The Blair moments are a welcome return to the wider political scope of earlier seasons before Morgan does swerve back into some of the soapier storylines. In the subtext of “The Crown” there’s always the theme of parents attempting to mold their children’s pathways, even when it comes to marriage. Kate Middleton is introduced as a teen shopping with her mother, Carole Middleton (Eve Best), and locking eyes with William as he greets the masses with Diana in a flashback. Carole then becomes another maneuvering British parent, not royalty but corporately successful, who starts moving around the chess pieces to ensure Kate and William become an item. Per the series, Kate ends up at St. Andrews against her original wishes because Carole wants her there to get close to the prince. Is it accurate? Who knows? But it’s certainly plausible considering the allure of joining the royal family. Lucky for Carole, Kate and William do connect, but in an initially funny, humanly quirky way involving the prince getting slammed in public for really not knowing how to gauge women’s sensitivities.

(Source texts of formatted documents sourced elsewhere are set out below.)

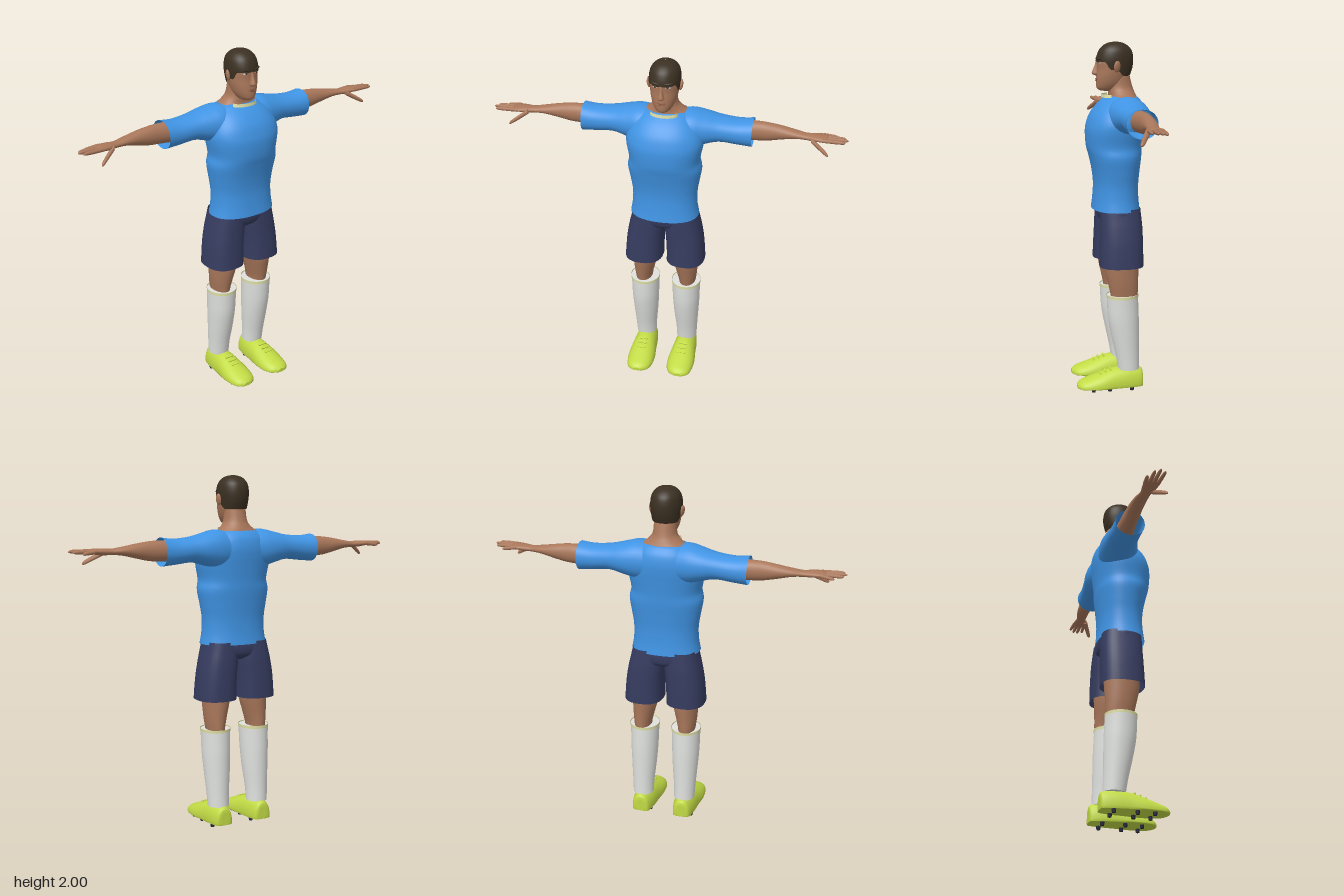
import * as THREE from 'three';

const mat = (name, color, side = THREE.FrontSide) => {
  const m = new THREE.MeshStandardMaterial({ color, side });
  m.name = name;
  return m;
};

// Rings are [t, uLo, uHi, vLo, vHi]; t runs along the axis:
// y -> u = z, v = x;  x -> u = y, v = z;  z -> u = x, v = y.
function ringAt(rings, k) {
  const last = rings.length - 1;
  const i = Math.min(Math.floor(k), last - 1), f = k - i;
  const at = (j) => rings[Math.max(0, Math.min(last, j))];
  const [a, b, c, d] = [at(i - 1), at(i), at(i + 1), at(i + 2)];
  return b.map((_, n) => 0.5 * (2 * b[n] + (c[n] - a[n]) * f
    + (2 * a[n] - 5 * b[n] + 4 * c[n] - d[n]) * f * f
    + (3 * b[n] - a[n] - 3 * c[n] + d[n]) * f * f * f));
}

// Smooth skin over cross-sections, with optional flat caps and a start rule per angle.
function loft(axis, rings, { seg = 32, sub = 5, n = 2, caps = true, start = () => 0, floor = -1 } = {}) {
  const pos = [], idx = [], last = rings.length - 1, rows = last * sub;
  const put = (t, u, v) => {
    const p = axis === 'y' ? [v, t, u] : axis === 'x' ? [t, u, v] : [u, v, t];
    p[1] = Math.max(floor, p[1]);
    pos.push(...p);
  };
  const pow = (c) => Math.sign(c) * Math.abs(c) ** (2 / n);
  const row = (fraction) => {
    for (let j = 0; j < seg; j++) {
      const a = (j / seg) * Math.PI * 2, s = start(a);
      const [t, u0, u1, v0, v1] = ringAt(rings, s + (last - s) * fraction);
      put(t, (u0 + u1) / 2 + pow(Math.cos(a)) * (u1 - u0) / 2,
        (v0 + v1) / 2 + pow(Math.sin(a)) * (v1 - v0) / 2);
    }
  };
  for (let i = 0; i <= rows; i++) row(i / rows);
  for (let i = 0; i < rows; i++) for (let j = 0; j < seg; j++) {
    const a = i * seg + j, b = i * seg + (j + 1) % seg;
    idx.push(a, b, a + seg, b, b + seg, a + seg);
  }
  if (caps) for (const end of [0, 1]) {
    const base = pos.length / 3, [t, u0, u1, v0, v1] = rings[end * last];
    row(end);
    put(t, (u0 + u1) / 2, (v0 + v1) / 2);
    for (let j = 0; j < seg; j++) {
      const a = base + j, b = base + (j + 1) % seg;
      idx.push(...(end ? [a, b, base + seg] : [b, a, base + seg]));
    }
  }
  const g = new THREE.BufferGeometry();
  g.setAttribute('position', new THREE.Float32BufferAttribute(pos, 3));
  g.setIndex(idx);
  g.computeVertexNormals();
  return g;
}

function mirrored(geometry) {
  const g = geometry.clone().scale(-1, 1, 1), i = g.index.array;
  for (let k = 0; k < i.length; k += 3) [i[k], i[k + 1]] = [i[k + 1], i[k]];
  g.computeVertexNormals();
  return g;
}

function blob([x, y, z], [sx, sy, sz], ry = 0, rz = 0) {
  return new THREE.SphereGeometry(1, 20, 14).scale(sx, sy, sz).rotateZ(rz).rotateY(ry).translate(x, y, z);
}

function finger([x0, y0, z0], [x1, y1, z1], r) {
  const rings = [[0, 1], [0.35, 0.95], [0.75, 0.85], [0.94, 0.6], [1, 0.1]].map(([f, s]) => {
    const y = y0 + (y1 - y0) * f, z = z0 + (z1 - z0) * f;
    return [x0 + (x1 - x0) * f, y - r * s, y + r * s, z - r * s, z + r * s];
  });
  return loft('x', rings, { seg: 10, sub: 2 });
}

export function createModel() {
  const model = new THREE.Group();
  model.name = 'footballPlayer';
  const skin = mat('skin', 0xa9775a), hair = mat('hair', 0x3b3022);
  const shirt = mat('shirt blue', 0x4094e4, THREE.DoubleSide);
  const navy = mat('shorts navy', 0x363c60, THREE.DoubleSide);
  const sock = mat('sock white', 0xdfe1de), lime = mat('boot lime', 0xc2db45);
  const trim = mat('pale trim', 0xdcdda2, THREE.DoubleSide);
  const stud = mat('stud dark', 0x25283a), lip = mat('lip brown', 0x84543f), eye = mat('eye white', 0xd8d0c8);

  const add = (name, geometry, material) => {
    const m = new THREE.Mesh(geometry, material);
    m.name = name;
    model.add(m);
  };
  const pair = (name, geometry, material) => {
    add('left' + name, geometry, material);
    add('right' + name, mirrored(geometry), material);
  };
  // symmetric ring for upright parts: height, back, front, half width
  const sym = (list) => list.map(([y, b, f, w]) => [y, b, f, -w, w]);

  // Shirt
  add('shirtBody', loft('y', sym([[1.055, -0.175, 0.098, 0.198], [1.12, -0.168, 0.09, 0.187], [1.2, -0.167, 0.086, 0.186],
    [1.28, -0.174, 0.095, 0.198], [1.36, -0.183, 0.113, 0.21], [1.42, -0.187, 0.128, 0.2], [1.5, -0.196, 0.132, 0.214],
    [1.55, -0.202, 0.123, 0.216], [1.6, -0.204, 0.103, 0.2], [1.65, -0.194, 0.064, 0.17], [1.685, -0.17, 0.022, 0.13],
    [1.698, -0.15, 0.002, 0.1]]), { seg: 48, n: 2.25, caps: false }), shirt);
  pair('Sleeve', loft('x', [[0.08, 1.48, 1.695, -0.19, 0.03], [0.15, 1.485, 1.7, -0.2, 0.03], [0.22, 1.505, 1.685, -0.2, 0.012],
    [0.3, 1.524, 1.666, -0.19, -0.008], [0.4, 1.515, 1.657, -0.185, -0.017], [0.48, 1.508, 1.665, -0.187, -0.017]],
  { n: 2.15, caps: false }), shirt);
  add('collar', new THREE.CylinderGeometry(0.074, 0.078, 0.018, 24, 1, true, -Math.PI / 2, Math.PI)
    .scale(1, 1, 0.6).translate(0, 1.699, -0.005), trim);

  // Shorts
  add('shortsSeat', loft('y', sym([[0.965, -0.12, 0.02, 0.08], [0.99, -0.16, 0.052, 0.16], [1.03, -0.17, 0.066, 0.192],
    [1.08, -0.165, 0.066, 0.182]]), { n: 2.4 }), navy);
  pair('ShortsLeg', loft('y', [[0.738, -0.178, 0.072, 0.012, 0.236], [0.8, -0.178, 0.07, 0.012, 0.232],
    [0.88, -0.177, 0.067, 0.008, 0.224], [0.96, -0.175, 0.065, 0.001, 0.21], [1.02, -0.17, 0.064, 0.0, 0.196],
    [1.07, -0.165, 0.062, 0.0, 0.185]], { n: 2.5, caps: false }), navy);

  // Legs, socks and boots
  pair('Thigh', loft('y', [[0.5, -0.14, 0.0, 0.08, 0.175], [0.57, -0.148, 0.01, 0.083, 0.182], [0.64, -0.15, 0.025, 0.068, 0.19],
    [0.74, -0.156, 0.045, 0.045, 0.195], [0.9, -0.16, 0.05, 0.025, 0.2]]), skin);
  pair('Sock', loft('y', [[0.12, -0.16, -0.035, 0.066, 0.188], [0.2, -0.158, -0.022, 0.063, 0.192], [0.32, -0.157, 0.004, 0.052, 0.2],
    [0.42, -0.156, 0.022, 0.046, 0.206], [0.5, -0.153, 0.028, 0.043, 0.208], [0.565, -0.15, 0.03, 0.041, 0.21]]), sock);
  pair('SockBand', loft('y', [[0.553, -0.152, 0.032, 0.039, 0.212], [0.57, -0.152, 0.032, 0.039, 0.212]],
    { sub: 1, caps: false }), trim);
  pair('Boot', loft('z', [[-0.18, 0.1, 0.15, 0.02, 0.095], [-0.168, 0.076, 0.176, -0.05, 0.122], [-0.1, 0.06, 0.19, -0.06, 0.134],
    [-0.02, 0.052, 0.197, -0.06, 0.128], [0.06, 0.043, 0.206, -0.05, 0.104], [0.13, 0.046, 0.202, -0.03, 0.079],
    [0.18, 0.066, 0.186, -0.01, 0.06], [0.205, 0.105, 0.152, 0.015, 0.042]], { floor: 0.02, n: 2.1 }), lime);
  for (const z of [0.115, 0.02, -0.11]) for (const x of [0.082, 0.172])
    pair('Stud', new THREE.CylinderGeometry(0.013, 0.011, 0.024, 8).translate(x, 0.012, z), stud);
  for (const [y, z] of [[0.121, 0.012], [0.111, 0.042], [0.099, 0.072]])
    pair('Lace', new THREE.BoxGeometry(0.05, 0.008, 0.01).rotateX(0.35).translate(0.125, y, z), lime);

  // Arms and hands
  pair('Arm', loft('x', [[0.38, 1.53, 1.65, -0.16, -0.055], [0.5, 1.537, 1.65, -0.156, -0.068], [0.56, 1.542, 1.647, -0.152, -0.07],
    [0.63, 1.557, 1.637, -0.15, -0.072], [0.71, 1.575, 1.622, -0.14, -0.07], [0.77, 1.579, 1.613, -0.127, -0.068],
    [0.82, 1.579, 1.616, -0.131, -0.054], [0.87, 1.586, 1.615, -0.134, -0.046], [0.892, 1.593, 1.61, -0.125, -0.053]]), skin);
  const fingers = [[-0.124, 0.94, 1.59, -0.134], [-0.102, 0.985, 1.598, -0.105], [-0.08, 1.0, 1.602, -0.077], [-0.057, 0.985, 1.602, -0.048]];
  for (const [z0, x, y, z] of fingers) pair('Finger', finger([0.86, 1.6, z0], [x, y, z], 0.0115), skin);
  pair('Thumb', finger([0.8, 1.592, -0.066], [0.9, 1.532, -0.014], 0.015), skin);

  // Neck and head
  add('neck', loft('y', sym([[1.65, -0.16, -0.01, 0.14], [1.685, -0.162, 0.0, 0.128], [1.71, -0.152, 0.0, 0.095],
    [1.745, -0.137, 0.004, 0.068], [1.81, -0.12, 0.0, 0.062]])), skin);
  add('head', loft('y', sym([[1.727, -0.04, 0.045, 0.025], [1.74, -0.075, 0.066, 0.043], [1.77, -0.095, 0.071, 0.061],
    [1.81, -0.11, 0.07, 0.073], [1.85, -0.125, 0.067, 0.079], [1.9, -0.132, 0.068, 0.082], [1.95, -0.12, 0.05, 0.071],
    [1.985, -0.08, 0.0, 0.036]]), { seg: 40, n: 2.1 }), skin);

  // Cropped hair: its lower edge drops from hairline to sideburn to nape
  const hairline = (a) => {
    const c = Math.cos(a);
    return c > 0.3 ? 0.95 + 0.85 * THREE.MathUtils.smoothstep(c, 0.3, 0.62)
      : 0.3 + 0.65 * THREE.MathUtils.smoothstep(c, -0.55, 0.05);
  };
  add('hair', loft('y', sym([[1.8, -0.116, 0.068, 0.078], [1.85, -0.134, 0.068, 0.083], [1.9, -0.14, 0.071, 0.087],
    [1.945, -0.133, 0.058, 0.081], [1.972, -0.114, 0.038, 0.066], [1.991, -0.085, 0.008, 0.042], [2.0, -0.044, -0.036, 0.004]]),
  { seg: 64, n: 2.1, caps: false, start: hairline }), hair);

  // Face
  add('nose', loft('y', sym([[1.812, 0.05, 0.076, 0.01], [1.822, 0.05, 0.094, 0.018], [1.838, 0.05, 0.092, 0.014],
    [1.865, 0.05, 0.081, 0.009], [1.895, 0.05, 0.071, 0.009], [1.91, 0.05, 0.066, 0.008]]), { seg: 16, sub: 3 }), skin);
  pair('Ear', blob([0.087, 1.865, -0.035], [0.011, 0.032, 0.02], 0.35, -0.15), skin);
  pair('Eyebrow', blob([0.036, 1.905, 0.06], [0.026, 0.006, 0.008], 0.28, 0.12), hair);
  pair('Eye', blob([0.035, 1.883, 0.058], [0.016, 0.0055, 0.006], 0.28), eye);
  pair('Pupil', blob([0.034, 1.884, 0.062], [0.006, 0.0055, 0.004], 0.28), hair);
  pair('UpperLid', blob([0.035, 1.89, 0.06], [0.019, 0.0035, 0.006], 0.28), hair);
  add('upperLip', blob([0, 1.793, 0.068], [0.025, 0.004, 0.007]), lip);
  add('lowerLip', blob([0, 1.784, 0.068], [0.02, 0.005, 0.007]), lip);
  return model;
}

Despite the youthful vigor at play, Morgan properly exits the older, defining characters we have followed since the first season. Princess Margaret (Lesley Manville), the eternally fun queen who never was, collapses at a party in an episode full of nostalgic emotion. Her final days are combined with a flashback to the night World War II ended in 1945, when she and a younger Elizabeth went out for a late night stroll through partying citizens and allied troops. Instead of going for the cliché of giving Margaret some kind of debauched sendoff, the episode settles on a moving note about these two women facing the twilight and looking back cherished moments. We also get insights into them as people, because that one night was one of the few times Elizabeth was allowed to truly let loose and enjoy the company of non-aristocrats, who are of course clueless about her actual identity. Prince Philip, Duke of Edinburgh (Jonathan Pryce), also ends his tenure in this series in ways fitting for the man who was always meant to stand behind the Queen. He is now a man so comfortable with mortality he truly enjoys the process of planning his state funeral with staff. When William erupts on Charles, blaming him for the death of Diana, it is Philip who visits his dorm and gives him the advice of a man who has reflected on his own faults.

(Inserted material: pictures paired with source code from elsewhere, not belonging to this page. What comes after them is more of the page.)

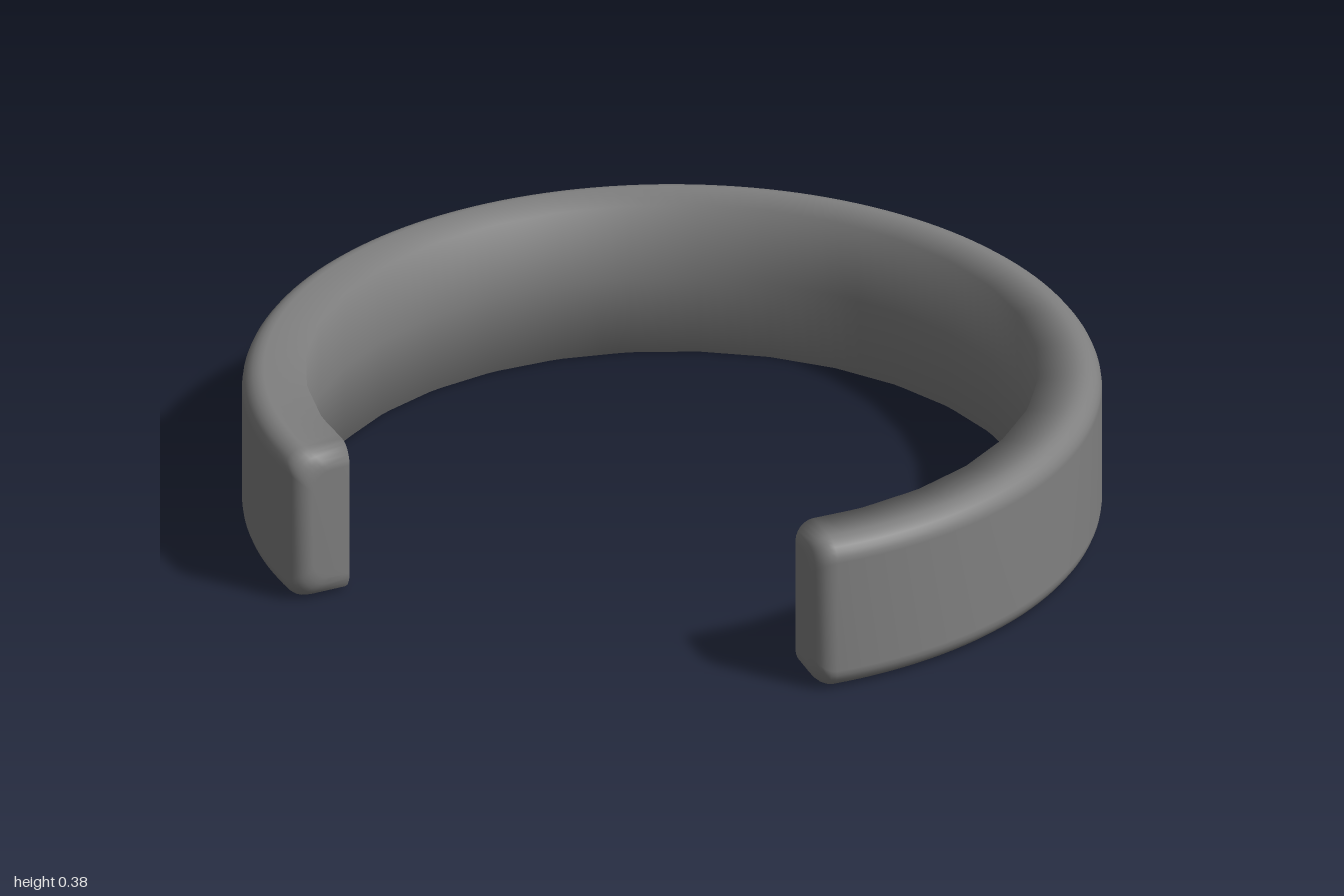
import * as THREE from 'three';

const INNER = 0.85, OUTER = 1, HEIGHT = 0.38, FILLET = 0.05;
const CENTRE_Z = 0.13;
const GAP = THREE.MathUtils.degToRad(40.5); // half angle of the opening at the front
const ARC_STEPS = 6, BODY_STEPS = 125;
const FACET = 2 * (Math.PI - GAP) / 25; // angle of one flat on the inner side

// Cross-section as [radius, y]: square inner corners, rounded outer corners, shrunk by inset
function section(inset) {
  const low = inset, high = HEIGHT - inset, out = OUTER - inset;
  const points = [[INNER, low]];
  for (let i = 0; i <= ARC_STEPS; i++) {
    const a = (i / ARC_STEPS) * Math.PI / 2;
    points.push([out - FILLET + FILLET * Math.sin(a), low + FILLET - FILLET * Math.cos(a)]);
  }
  for (let i = 0; i <= ARC_STEPS; i++) {
    const a = (i / ARC_STEPS) * Math.PI / 2;
    points.push([out - FILLET + FILLET * Math.cos(a), high - FILLET + FILLET * Math.sin(a)]);
  }
  points.push([INNER, high], [INNER, HEIGHT / 2]);
  return points;
}

// Stations along the band; the sections shrink along a quarter circle at both ends
function stations() {
  const list = [];
  const tip = FILLET / 0.95;
  for (let i = 0; i < ARC_STEPS; i++) {
    const a = (i / ARC_STEPS) * Math.PI / 2;
    list.push({ angle: GAP + tip * (1 - Math.cos(a)), inset: FILLET * (1 - Math.sin(a)) });
  }
  const mirrored = list.map(s => ({ angle: 2 * Math.PI - s.angle, inset: s.inset })).reverse();
  const start = GAP + tip, sweep = 2 * (Math.PI - start);
  for (let i = 0; i <= BODY_STEPS; i++) {
    list.push({ angle: start + sweep * i / BODY_STEPS, inset: 0 });
  }
  return list.concat(mirrored);
}

// Radius of the many-sided inner outline at an angle; one flat is centred at the back
function innerRadius(angle) {
  const fromBack = angle - Math.PI;
  const local = fromBack - FACET * Math.round(fromBack / FACET);
  return (INNER + 0.004) * Math.cos(FACET / 2) / Math.cos(local);
}

function bandGeometry() {
  const positions = [], indices = [];
  const rings = stations();
  const n = section(0).length;
  for (const { angle, inset } of rings) {
    for (const [r, y] of section(inset)) {
      positions.push(r * Math.sin(angle), y, CENTRE_Z + r * Math.cos(angle));
    }
  }
  // Skin between neighbouring sections
  for (let i = 0; i < rings.length - 1; i++) {
    for (let j = 0; j < n; j++) {
      const a = i * n + j, b = i * n + (j + 1) % n;
      indices.push(a, a + n, b, b, a + n, b + n);
    }
  }
  // Flat end caps
  const last = (rings.length - 1) * n;
  for (let j = 1; j < n - 1; j++) {
    indices.push(0, j, j + 1, last, last + j + 1, last + j);
  }
  const geometry = new THREE.BufferGeometry();
  geometry.setAttribute('position', new THREE.Float32BufferAttribute(positions, 3));
  geometry.setIndex(indices);
  geometry.computeVertexNormals();

  // Flatten the inner side into facets while keeping the smooth normals
  const position = geometry.attributes.position;
  rings.forEach(({ angle }, i) => {
    const r = innerRadius(angle);
    for (const j of [0, n - 2, n - 1]) {
      position.setX(i * n + j, r * Math.sin(angle));
      position.setZ(i * n + j, CENTRE_Z + r * Math.cos(angle));
    }
  });
  return geometry;
}

export function createModel() {
  const group = new THREE.Group();
  group.name = 'openCuff';
  const band = new THREE.Mesh(bandGeometry(), new THREE.MeshStandardMaterial({ color: 0x808080 }));
  band.name = 'band';
  group.add(band);
  return group;
}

The ending of “The Crown” seems to comprehend that the world is wondering these days what more is there to this family. Philip tells Elizabeth in one of the season’s closing scenes that even he realizes they are a dying species. Harry the true millennial doesn’t even seem to care at all about what any of his birthright means. He’s content being a prankster, which gets him in trouble when he dresses as a Nazi to a “colonials and natives” party, an incident which grabbed global headlines at the time. The series avoids Harry’s own famous marital drama, no doubt to the disappointment of some fans. Charles finally gets to marry Camilla and it doesn’t do anything to shake society or the throne. In the real world he’s king now, overshadowed easily by Brexit and ongoing global conflicts he stays mum on. We still tune in for the royal weddings when they happen, but even Harry and Meghan can’t command the coverage Charles and Diana inspired back in the day. 

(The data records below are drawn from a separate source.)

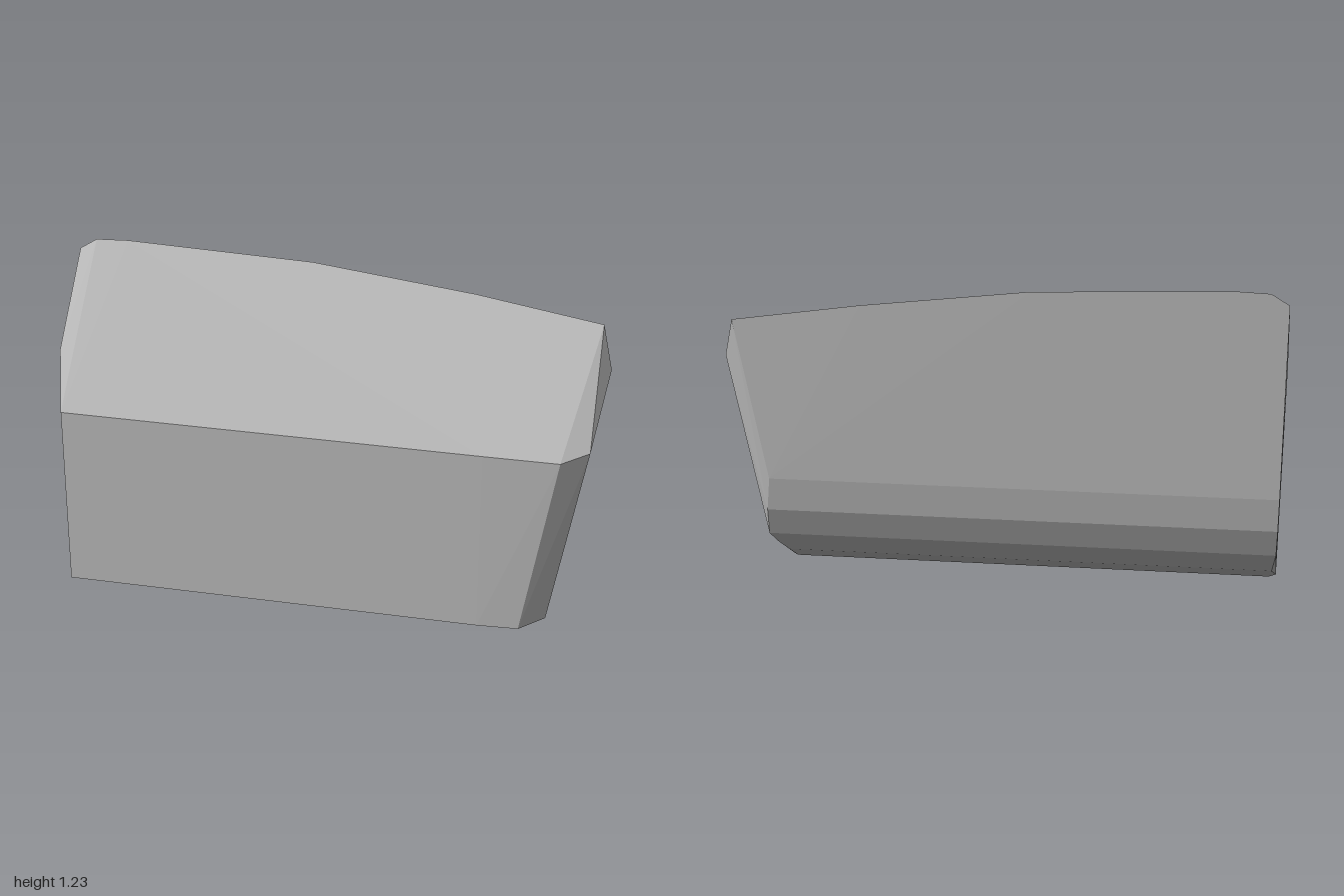
import * as THREE from 'three';
import { ConvexGeometry } from 'three/addons/geometries/ConvexGeometry.js';

export function createModel() {
  const group = new THREE.Group();
  const stone = new THREE.MeshStandardMaterial({ color: 0xb8b8b8 });
  stone.name = 'light grey';

  // curved crest along the top of the back
  const crest = [
    [-0.985, 1.18, -0.197], [-0.92, 1.22, -0.197], [-0.8, 1.225, -0.197],
    [-0.1, 1.2, -0.197], [0.5, 1.13, -0.196], [0.96, 1.06, -0.187], [1, 0.91, -0.14],
  ];
  // upright front face and its bevelled right edge
  const front = [
    [-0.95, 0, 0.197], [-0.95, 0.69, 0.197], [0.6, 0, 0.194], [0.6, 0.685, 0.196],
    [0.75, 0, 0.185], [0.87, 0.68, 0.185], [0.84, 0.02, 0.12], [0.965, 0.7, 0.12],
  ];
  // slight bulge of the left side
  const side = [[-0.998, 0.87, 0.04], [-0.995, 0.06, 0.04]];
  // rounded underside, each row running from end to end: [left x, right x, y, z]
  const underside = [
    [-0.96, 0.79, 0.02, 0.11], [-0.97, 0.81, 0.045, 0.05], [-0.975, 0.82, 0.115, -0.05],
    [-0.98, 0.855, 0.16, -0.08], [-0.985, 0.873, 0.215, -0.132],
    [-0.985, 0.865, 0.33, -0.178], [-0.985, 0.85, 0.46, -0.195],
  ].flatMap(([left, right, y, z]) => [[left, y, z], [right, y, z]]);

  const points = [...crest, ...front, ...side, ...underside]
    .map((p) => new THREE.Vector3(...p));
  const block = new THREE.Mesh(new ConvexGeometry(points), stone);
  block.name = 'wedgeBlock';
  group.add(block);
  return group;
}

Fittingly, the series finale finds Elizabeth at times conversing with her younger selves. Claire Foy and Olivia Colman return as gentle specters reminding the older monarch of what she represents, the ideals she has devoted herself to. Even if we on this side of the Atlantic, unaccustomed to monarchy, don’t quite take the institution to heart, as a character the Queen remains fascinating, like any figure born into history itself. Her entire life was defined by symbols and tradition. What always made “The Crown” special is that it comprehended the human side to it all. Some of these characters are psychologically affected forever, others give in to the excess, and none of them are ever quite free. In the final moments, the Queen quietly walks away toward the great doors of a cathedral, as if facing mortality, and eventually being overtaken by myth. 

The Crown” season 6, part 2 begins streaming Dec. 14 on Netflix.